All of this work helped to conserve natural resources in the area, said senior Matt VandenElst, ASB vice president.

In 2010, ASB went to New York City with the Youth Service and Opportunities Project and worked with various soup kitchens, schools, food and clothing banks and homeless shelters to help the hungry and homeless, said VandenElst.

“It’s a way to travel and also do something good at the same time,” senior J.J. Kells, ASB fundraising cochair, said.

From the time applicants are selected to well after the trip is over, they become much closer than they were before, VandenElst said.

“Working on a project like this with people is a good way to get to know each other,” VandenElst said.

The ASB program serves to also give students a chance to participate in a service project that is more than a one-time project. It is a program that offers students an opportunity to interact with those in need and really understand what it means to serve others.

“It’s a chance for students just to go to a different place and experience a social issue that they might not be familiar with and then kind of try to utilize it later on in coming back to the Indianapolis community,” Drees said.

The program encourages and teaches students how to use volunteer work in everyday life.

It also shows students how volunteer work on a personal level is important, as opposed to simply doing a one-time mandatory project.

“To come back and know that you made an impact and a difference somewhere kind of leaves you feeling like you did something worthwhile with your time,” Kells said.

The program generally changes each year in order to incorporate different social interests so that students step outside of their comfort zone, and also learn how to use the passions to help their community through those passions and volunteer work.

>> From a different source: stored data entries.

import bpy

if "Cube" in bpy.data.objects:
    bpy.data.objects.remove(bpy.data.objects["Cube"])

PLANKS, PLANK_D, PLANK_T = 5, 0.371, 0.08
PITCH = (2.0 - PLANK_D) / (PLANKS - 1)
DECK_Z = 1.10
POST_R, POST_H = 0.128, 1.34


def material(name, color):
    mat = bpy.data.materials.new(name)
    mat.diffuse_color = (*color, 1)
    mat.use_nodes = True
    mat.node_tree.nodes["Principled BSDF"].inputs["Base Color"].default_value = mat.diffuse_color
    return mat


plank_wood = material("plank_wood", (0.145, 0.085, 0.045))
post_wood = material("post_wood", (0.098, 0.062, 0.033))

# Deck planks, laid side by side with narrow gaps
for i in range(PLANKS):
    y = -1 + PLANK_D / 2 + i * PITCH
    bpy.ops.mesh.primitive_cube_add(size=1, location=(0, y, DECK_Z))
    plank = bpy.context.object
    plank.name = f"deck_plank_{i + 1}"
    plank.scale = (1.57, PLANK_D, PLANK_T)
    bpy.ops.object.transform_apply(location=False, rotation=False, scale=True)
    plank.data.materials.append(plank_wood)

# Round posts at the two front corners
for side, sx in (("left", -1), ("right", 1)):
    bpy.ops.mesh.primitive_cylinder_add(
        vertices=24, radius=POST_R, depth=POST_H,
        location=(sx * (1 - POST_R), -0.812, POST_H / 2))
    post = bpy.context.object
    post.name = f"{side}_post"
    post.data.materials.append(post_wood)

ASB will be accepting applications until Nov. 19. Applications will be reviewed and then applicants will be called for interviews before finally being notified about participation in the program Dec. 5.